DX: Is that where lines like “Look, I know you think I’m so righteous / But, muthafucka I’m also into rifles” come from?
K’Naan: Yeah, man. I mean, I got a history that is a lot more – to put it mildly – directly impacted [by violence] than a lot of rappers. A lot of rappers that talk all that street talk can’t really hold a candle to the kind of experiences I’m talking about. And so, why then should I have been all these years kind of in the back, just watching it all unfold? And nobody really gives the kind of credit and due something like that deserves. ‘Cause if you listen to the Troubadour album, where the song you’re quoting, “Somalia,” is from, all of that shit is there but it’s kind of there in the more subliminal sense. But the world is too blatant these days, and they need me to say it. And I’m kinda like, “Alright. Well, now you got it.”
DX: You talk about your transition from the east to the west on “Coming To America” from the new EP – which I gotta note has an ill flip of South Africa’s Ladysmith Black Mambazo’s song from the movie -
K’Naan: Yeah, that’s right!
DX: In that song you recall moments from your childhood like “playing catch with a hand grenade” and powerfully conclude that you “ain’t the Prince of Zamunda / My life is too gory.” When you visited Mogadishu this past summer, did you still see kids playing catch with a hand grenade? Is life for the kids there still as bad as it was when you left 20 years ago?

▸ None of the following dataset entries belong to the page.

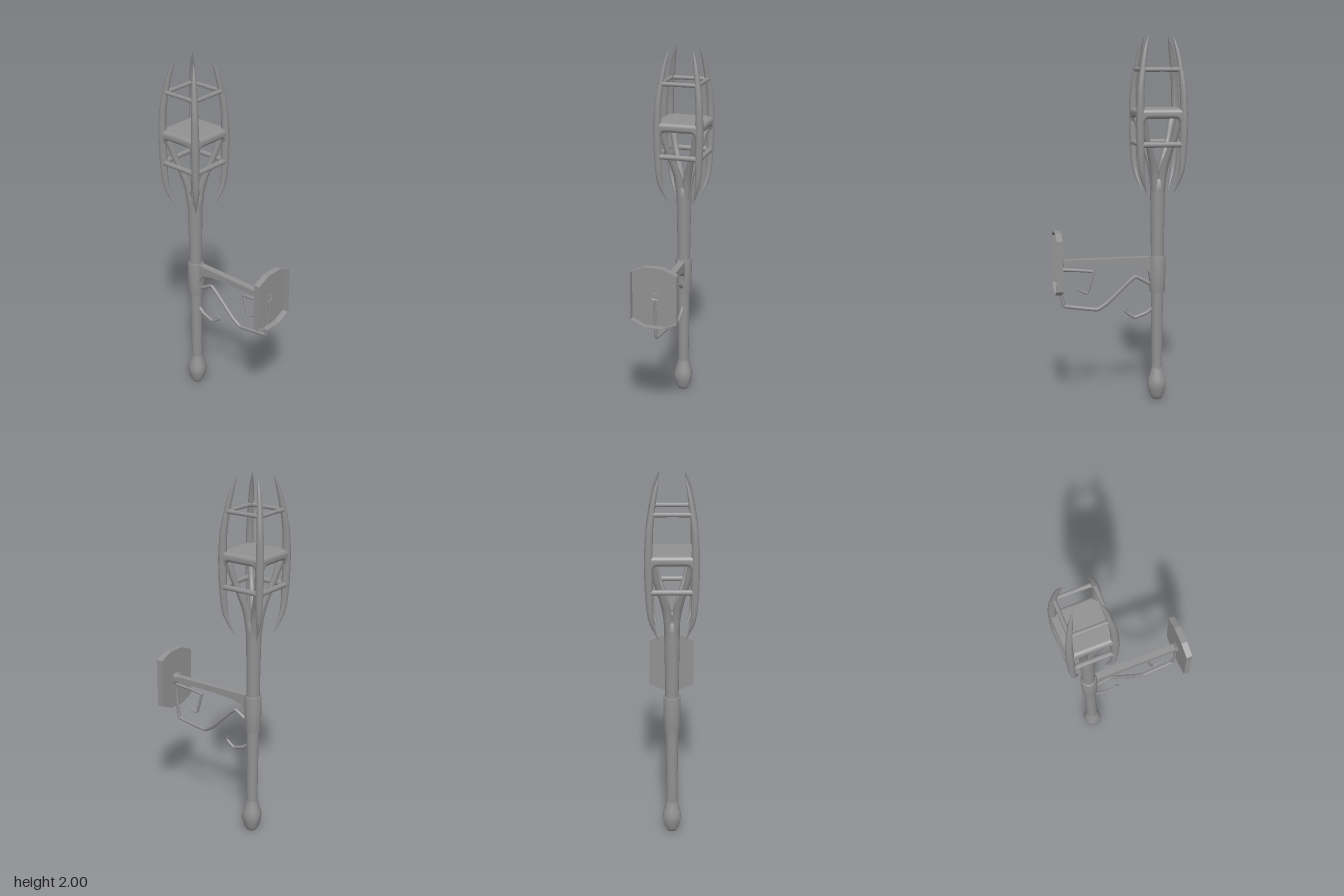
import * as THREE from 'three';
import { RoundedBoxGeometry } from 'three/addons/geometries/RoundedBoxGeometry.js';

const V = (x, y, z = 0) => new THREE.Vector3(x, y, z);
const material = new THREE.MeshStandardMaterial({ color: 0x909090, side: THREE.DoubleSide });

function part(parent, name, geometry) {
  const mesh = new THREE.Mesh(geometry, material);
  mesh.name = name;
  parent.add(mesh);
  return mesh;
}

// Tube through the points whose radius follows one value per point
function taperedTube(points, radii, tension = 0.5, sides = 8, segments = 40) {
  const curve = new THREE.CatmullRomCurve3(points, false, 'catmullrom', tension);
  const geo = new THREE.TubeGeometry(curve, segments, 1, sides);
  const pos = geo.attributes.position;
  const v = V(0, 0);
  for (let i = 0; i <= segments; i++) {
    const t = curve.getUtoTmapping(i / segments);
    const f = t * (radii.length - 1);
    const k = Math.min(Math.floor(f), radii.length - 2);
    const r = THREE.MathUtils.lerp(radii[k], radii[k + 1], f - k);
    const centre = curve.getPoint(t);
    for (let j = 0; j <= sides; j++) {
      const n = i * (sides + 1) + j;
      v.fromBufferAttribute(pos, n).sub(centre).multiplyScalar(r).add(centre);
      pos.setXYZ(n, v.x, v.y, v.z);
    }
  }
  return geo;
}

function lathe(profile, sides = 20) {
  return new THREE.LatheGeometry(profile.map(([r, y]) => new THREE.Vector2(r, y)), sides);
}

// Pommel: a lathe pushed out along its diagonals into a soft square
function pommelGeometry() {
  const geo = lathe([
    [0, 0.003], [0.024, 0.006], [0.037, 0.03], [0.047, 0.07], [0.05, 0.095],
    [0.045, 0.125], [0.034, 0.16], [0.028, 0.19],
  ], 16);
  const pos = geo.attributes.position;
  for (let i = 0; i < pos.count; i++) {
    const angle = Math.atan2(pos.getZ(i), pos.getX(i));
    const s = 1 + 0.13 * Math.sin(2 * angle) ** 2;
    pos.setXYZ(i, pos.getX(i) * s, pos.getY(i), pos.getZ(i) * s);
  }
  return geo;
}

function shapeFrom(points) {
  return new THREE.Shape(points.map(([x, y]) => new THREE.Vector2(x, y)));
}

export function createModel() {
  const model = new THREE.Group();
  model.name = 'wallTorch';

  // Torch, built round its own axis
  const torch = new THREE.Group();
  torch.name = 'torch';
  torch.position.x = -0.213;
  model.add(torch);

  part(torch, 'pommel', pommelGeometry());
  part(torch, 'shaft', lathe([
    [0.03, 0.16], [0.033, 0.6], [0.037, 0.95], [0.041, 1.18], [0.041, 1.23], [0, 1.29],
  ]));
  part(torch, 'sleeve', lathe([
    [0.033, 0.61], [0.042, 0.612], [0.045, 0.7], [0.046, 0.81], [0.036, 0.813],
  ]));

  // Cage: each corner carries a claw and a strut, each side its cross bars
  const diagonal = (list) => list.map(([d, y]) => V(d, y, d));
  const claw = taperedTube(diagonal([
    [0.072, 1.16], [0.106, 1.28], [0.115, 1.43], [0.117, 1.59],
    [0.113, 1.72], [0.101, 1.82], [0.085, 1.92], [0.064, 2.0],
  ]), [0.001, 0.015, 0.021, 0.022, 0.019, 0.016, 0.012, 0.001], 0.5, 10, 56);
  const strut = taperedTube(diagonal([
    [0.012, 1.17], [0.025, 1.28], [0.048, 1.37], [0.072, 1.45], [0.088, 1.52], [0.106, 1.585],
  ]), [0.025, 0.023, 0.018, 0.016, 0.019, 0.024], 0.5, 10);
  // Cross bar, thicker and optionally drooping at its ends
  const bar = (y, d, r, rEnd, droop = 0) => taperedTube(
    [-1, -0.75, 0, 0.75, 1].map((s) => V(s * d, y - (Math.abs(s) === 1 ? droop : 0), d)),
    [rEnd, r * 1.1, r, r * 1.1, rEnd], 0.5, 8, 24);
  const topBar = bar(1.82, 0.102, 0.011, 0.016);
  const lowBar = bar(1.427, 0.117, 0.014, 0.019);
  const rimBar = bar(1.582, 0.114, 0.019, 0.02, 0.035);
  for (let i = 0; i < 4; i++) {
    const corner = new THREE.Group();
    corner.name = 'cageCorner' + (i + 1);
    corner.rotation.y = i * Math.PI / 2;
    torch.add(corner);
    part(corner, 'claw', claw);
    part(corner, 'strut', strut);
    part(corner, 'topBar', topBar);
    part(corner, 'lowBar', lowBar);
    part(corner, 'rimBar', rimBar);
  }
  part(torch, 'platform', new RoundedBoxGeometry(0.268, 0.052, 0.268, 4, 0.022)).position.y = 1.59;

  // Arm with a curved haunch at the sleeve
  const armShape = shapeFrom([
    [-0.2, 0.81], [-0.2, 0.67], [-0.172, 0.685], [-0.165, 0.725], [-0.145, 0.75],
    [-0.1, 0.764], [0.0, 0.772], [0.316, 0.775], [0.316, 0.803],
  ]);
  const armGeo = new THREE.ExtrudeGeometry(armShape, { depth: 0.038, bevelEnabled: false });
  part(model, 'arm', armGeo.translate(0, 0, -0.019));
  const flare = new THREE.CylinderGeometry(0.026, 0.045, 0.014, 4, 1, true);
  flare.rotateY(Math.PI / 4).rotateZ(Math.PI / 2);
  part(model, 'armFlare', flare).position.set(0.31, 0.789, 0);

  // Wall plate: a shallow tray open towards the wall
  const outline = [
    [-0.127, -0.135], [-0.05, -0.169], [0.05, -0.169], [0.127, -0.135],
    [0.127, 0.135], [0.05, 0.169], [-0.05, 0.169], [-0.127, 0.135],
  ];
  const square = [[-0.02, -0.02], [-0.02, 0.02], [0.02, 0.02], [0.02, -0.02]];
  const plate = new THREE.Group();
  plate.name = 'wallPlate';
  plate.position.set(0.318, 0.789, 0);
  plate.rotation.y = Math.PI / 2;
  model.add(plate);
  const face = shapeFrom(outline);
  face.holes.push(shapeFrom(square));
  part(plate, 'plateFace', new THREE.ShapeGeometry(face));
  const rim = shapeFrom(outline);
  rim.holes.push(shapeFrom(outline.map(([x, y]) => [x * 0.98, y * 0.98])));
  part(plate, 'plateRim', new THREE.ExtrudeGeometry(rim, { depth: 0.034, bevelEnabled: false }));

  // Bent ornamental rods under the arm
  part(model, 'longRod', taperedTube([
    V(-0.19, 0.645), V(-0.165, 0.663), V(-0.095, 0.7), V(-0.06, 0.675), V(0.06, 0.56),
    V(0.12, 0.523), V(0.3, 0.548), V(0.312, 0.61), V(0.326, 0.76),
  ], [0.011, 0.011, 0.01, 0.01, 0.012, 0.011, 0.01, 0.009, 0.008], 0.1, 8, 90));
  part(model, 'innerHook', taperedTube([
    V(0.322, 0.75), V(0.22, 0.743), V(0.14, 0.732), V(0.174, 0.615), V(0.248, 0.648),
  ], [0.01, 0.009, 0.008, 0.008, 0.001], 0.1, 8, 60));
  part(model, 'lowerHook', taperedTube([
    V(-0.19, 0.522), V(-0.155, 0.495), V(-0.088, 0.472), V(-0.038, 0.507), V(-0.058, 0.537),
  ], [0.011, 0.01, 0.009, 0.007, 0.001], 0.2, 8, 50));

  return model;
}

K’Naan: It’s a little worse now than it was when I left. The grenade that I’m talking about is a well-documented story. This is actually what happened. I never really put on the records some shit that didn’t happen. I wouldn’t do that. But I never really even did say the things that did happen before. ‘Cause I’m just kind of not the kind of guy that’s interested in all of that. But, I feel like having visited Mogadishu, having seen the way these kids want me to rep, having seen the hunger and the space that’s needed for me to occupy, I really can’t ignore that responsibility. Sometimes I just gotta let ‘em know.
DX: You mentioned the hunger, and you also mentioned that the violent conditions haven’t really changed much. But have the famine conditions improved at all since you visited? ‘Cause some in the media are portraying that situation like it’s over.
K’Naan: It’s not over. There have been some improvements, and obviously natural improvements are taking place as well. But I mean, listen, famine is something that is man-made, and we know that. And we’ve been watching it unfold and we’ve been doing what we can to work against it, but the best thing that we can do now is to make sure that this never happens again. Droughts can happen anywhere, that’s something from God. But famine, that’s something that we’re responsible for as human beings. And so, I think partly as Somali’s, we’ve gotta take responsibility and shoulder much of that responsibility and say “Listen, we’re doing it to ourselves. We’re putting ourselves in that undignified position, and we’ve gotta make sure that never happens to us again.”
DX: I wanna wrap up by just noting that I really appreciate you offering all this clarification about what’s going on in Somalia: with the pirates, the famine. A lot of folks claim they “represent” for their hood, “put on” for their city or whatever, but I don’t think I’ve ever witnessed a Hip Hop artist do more to draw attention to the plight of his home than you.
K’Naan: I really appreciate that, man. That means a lot. And I appreciate the support y’all have been giving my work. But, I’m just beginning now. I’m about to unleash on ‘em.